Below this sentence is a listing; return exactly its lines from the one with "fan(ridge_back, [top_mid] + top_back)" to the one with "face(lr, lt, low_tip, low_rear)", both kept, and nothing more.

◆ ◆ ◆

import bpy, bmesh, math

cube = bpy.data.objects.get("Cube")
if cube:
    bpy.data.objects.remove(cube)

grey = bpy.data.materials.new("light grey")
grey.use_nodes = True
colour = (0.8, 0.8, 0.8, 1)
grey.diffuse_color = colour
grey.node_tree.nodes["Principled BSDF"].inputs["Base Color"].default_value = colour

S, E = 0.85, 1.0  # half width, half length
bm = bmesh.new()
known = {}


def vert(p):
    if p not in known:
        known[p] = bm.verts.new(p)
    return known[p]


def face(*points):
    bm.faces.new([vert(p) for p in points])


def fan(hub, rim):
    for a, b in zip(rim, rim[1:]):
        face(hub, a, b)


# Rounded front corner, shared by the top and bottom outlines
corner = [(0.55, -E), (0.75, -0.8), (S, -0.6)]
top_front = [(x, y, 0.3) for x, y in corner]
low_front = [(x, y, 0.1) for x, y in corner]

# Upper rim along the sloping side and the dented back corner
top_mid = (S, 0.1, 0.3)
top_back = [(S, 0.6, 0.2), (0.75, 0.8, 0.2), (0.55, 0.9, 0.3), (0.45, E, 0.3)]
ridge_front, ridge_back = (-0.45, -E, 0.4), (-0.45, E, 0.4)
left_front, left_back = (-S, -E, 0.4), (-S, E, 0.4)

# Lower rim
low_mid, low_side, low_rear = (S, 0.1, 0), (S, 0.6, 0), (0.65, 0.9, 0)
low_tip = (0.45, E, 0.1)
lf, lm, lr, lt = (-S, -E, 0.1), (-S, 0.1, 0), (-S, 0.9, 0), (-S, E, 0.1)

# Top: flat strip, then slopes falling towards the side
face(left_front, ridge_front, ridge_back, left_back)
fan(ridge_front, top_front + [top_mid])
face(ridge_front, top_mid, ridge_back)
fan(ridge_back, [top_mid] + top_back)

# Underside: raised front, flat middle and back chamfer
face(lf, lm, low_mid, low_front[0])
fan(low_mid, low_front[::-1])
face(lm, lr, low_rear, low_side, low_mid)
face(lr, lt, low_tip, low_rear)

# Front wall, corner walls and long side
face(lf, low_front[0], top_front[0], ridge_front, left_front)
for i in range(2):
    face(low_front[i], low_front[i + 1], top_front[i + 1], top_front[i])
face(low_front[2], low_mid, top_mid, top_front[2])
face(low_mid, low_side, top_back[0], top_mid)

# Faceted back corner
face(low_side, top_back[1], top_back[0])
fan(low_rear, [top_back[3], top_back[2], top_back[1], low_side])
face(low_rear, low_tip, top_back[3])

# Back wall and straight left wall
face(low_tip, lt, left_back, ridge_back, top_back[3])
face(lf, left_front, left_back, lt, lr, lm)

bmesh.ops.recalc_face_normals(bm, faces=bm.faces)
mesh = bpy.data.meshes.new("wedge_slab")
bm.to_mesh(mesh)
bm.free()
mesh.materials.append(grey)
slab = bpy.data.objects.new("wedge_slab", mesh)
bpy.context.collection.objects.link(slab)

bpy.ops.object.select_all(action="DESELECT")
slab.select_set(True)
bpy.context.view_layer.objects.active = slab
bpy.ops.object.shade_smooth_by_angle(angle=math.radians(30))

◆ ◆ ◆

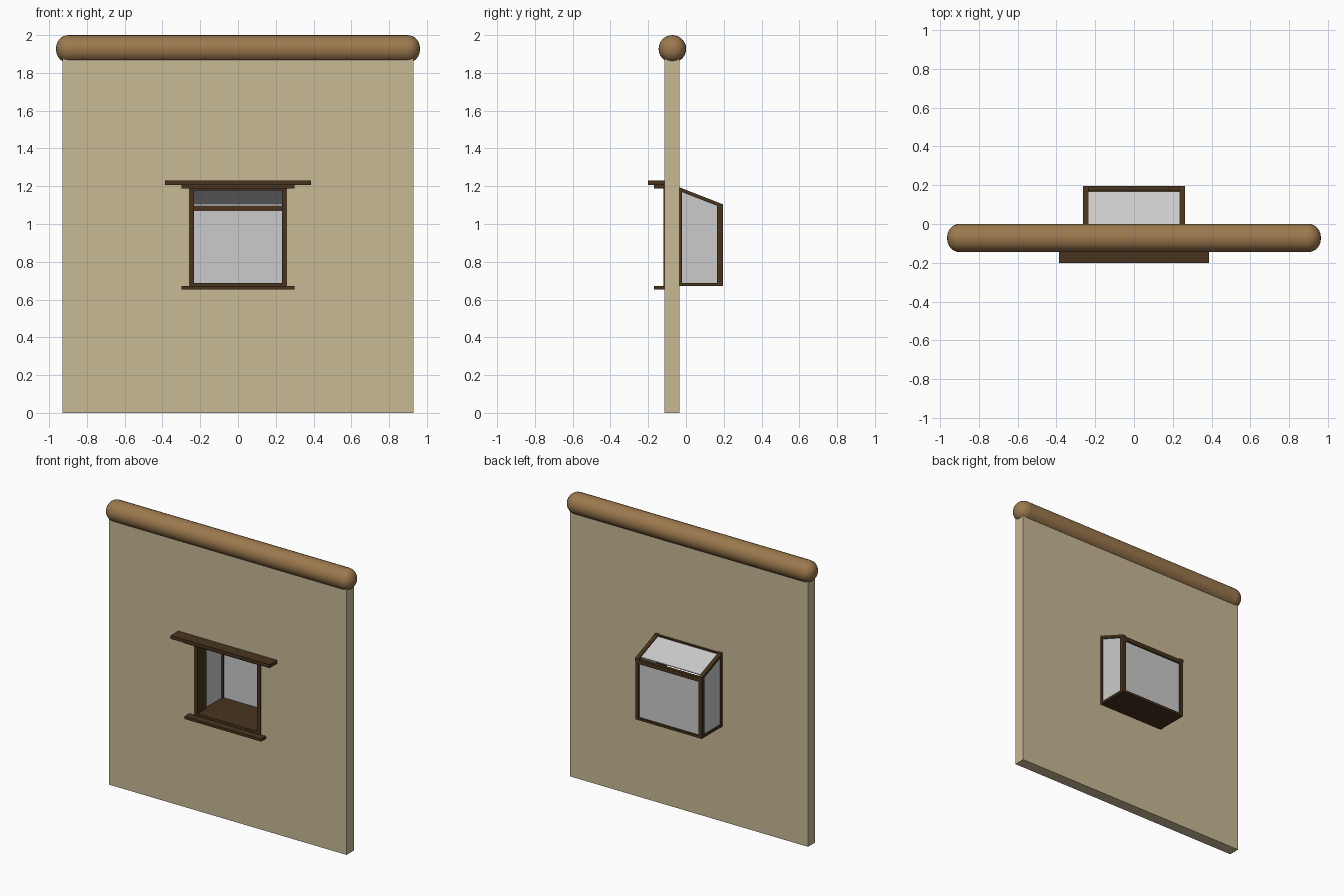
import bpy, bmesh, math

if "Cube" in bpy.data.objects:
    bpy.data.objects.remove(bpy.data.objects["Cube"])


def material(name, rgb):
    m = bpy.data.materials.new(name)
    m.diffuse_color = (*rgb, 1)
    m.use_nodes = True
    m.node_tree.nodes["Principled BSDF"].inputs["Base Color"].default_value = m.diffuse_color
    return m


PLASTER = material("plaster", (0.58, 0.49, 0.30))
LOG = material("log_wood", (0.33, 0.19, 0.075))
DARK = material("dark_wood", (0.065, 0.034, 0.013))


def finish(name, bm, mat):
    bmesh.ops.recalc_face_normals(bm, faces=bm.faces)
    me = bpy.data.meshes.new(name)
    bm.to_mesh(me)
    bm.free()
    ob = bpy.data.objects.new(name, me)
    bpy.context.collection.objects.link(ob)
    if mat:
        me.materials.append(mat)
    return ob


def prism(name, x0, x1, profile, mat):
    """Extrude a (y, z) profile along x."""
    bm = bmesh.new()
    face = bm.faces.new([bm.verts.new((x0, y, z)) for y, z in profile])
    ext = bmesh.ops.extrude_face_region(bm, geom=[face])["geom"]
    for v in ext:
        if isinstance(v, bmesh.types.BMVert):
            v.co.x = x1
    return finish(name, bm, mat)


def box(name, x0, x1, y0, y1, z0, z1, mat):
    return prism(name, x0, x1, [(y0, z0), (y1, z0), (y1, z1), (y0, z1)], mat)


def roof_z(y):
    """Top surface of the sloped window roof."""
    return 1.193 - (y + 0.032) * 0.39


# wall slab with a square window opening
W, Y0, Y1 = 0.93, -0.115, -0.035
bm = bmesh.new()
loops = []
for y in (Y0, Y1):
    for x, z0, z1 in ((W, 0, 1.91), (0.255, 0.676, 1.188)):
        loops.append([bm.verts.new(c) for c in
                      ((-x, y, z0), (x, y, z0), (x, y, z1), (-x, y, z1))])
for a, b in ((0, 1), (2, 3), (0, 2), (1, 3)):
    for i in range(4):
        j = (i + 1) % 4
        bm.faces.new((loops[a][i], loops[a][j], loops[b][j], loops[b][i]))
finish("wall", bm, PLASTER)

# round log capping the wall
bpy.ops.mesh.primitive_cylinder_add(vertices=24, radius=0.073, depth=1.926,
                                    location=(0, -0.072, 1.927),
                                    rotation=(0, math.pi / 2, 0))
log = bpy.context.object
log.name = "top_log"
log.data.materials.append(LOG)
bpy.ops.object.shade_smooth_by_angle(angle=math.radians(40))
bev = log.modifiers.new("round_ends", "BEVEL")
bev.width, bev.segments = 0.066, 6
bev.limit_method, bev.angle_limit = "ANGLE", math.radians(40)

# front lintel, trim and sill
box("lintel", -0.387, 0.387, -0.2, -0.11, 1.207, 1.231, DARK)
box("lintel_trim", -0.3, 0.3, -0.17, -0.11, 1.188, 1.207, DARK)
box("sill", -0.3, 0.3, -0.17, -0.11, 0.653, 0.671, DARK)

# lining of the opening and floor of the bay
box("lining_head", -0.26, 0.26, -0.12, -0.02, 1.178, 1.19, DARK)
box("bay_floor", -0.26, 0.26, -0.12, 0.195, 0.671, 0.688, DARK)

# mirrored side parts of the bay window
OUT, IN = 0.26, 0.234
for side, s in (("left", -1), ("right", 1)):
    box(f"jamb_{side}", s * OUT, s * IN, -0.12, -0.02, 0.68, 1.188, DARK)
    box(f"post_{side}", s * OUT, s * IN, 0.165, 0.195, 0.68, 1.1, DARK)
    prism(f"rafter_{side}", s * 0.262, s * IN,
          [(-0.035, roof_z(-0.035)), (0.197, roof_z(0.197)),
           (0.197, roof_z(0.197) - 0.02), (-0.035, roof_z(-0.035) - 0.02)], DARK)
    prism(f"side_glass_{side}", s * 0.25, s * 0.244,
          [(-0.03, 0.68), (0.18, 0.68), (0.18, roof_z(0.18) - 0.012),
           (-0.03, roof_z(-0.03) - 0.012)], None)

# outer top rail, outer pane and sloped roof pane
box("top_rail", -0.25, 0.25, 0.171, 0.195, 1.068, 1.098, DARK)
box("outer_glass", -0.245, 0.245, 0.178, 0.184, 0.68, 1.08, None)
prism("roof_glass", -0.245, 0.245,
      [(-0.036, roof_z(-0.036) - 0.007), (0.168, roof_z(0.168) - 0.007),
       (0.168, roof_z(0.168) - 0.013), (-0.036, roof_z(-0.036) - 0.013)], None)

◆ ◆ ◆

▶ [Answer for this exercise]:
fan(ridge_back, [top_mid] + top_back)

# Underside: raised front, flat middle and back chamfer
face(lf, lm, low_mid, low_front[0])
fan(low_mid, low_front[::-1])
face(lm, lr, low_rear, low_side, low_mid)
face(lr, lt, low_tip, low_rear)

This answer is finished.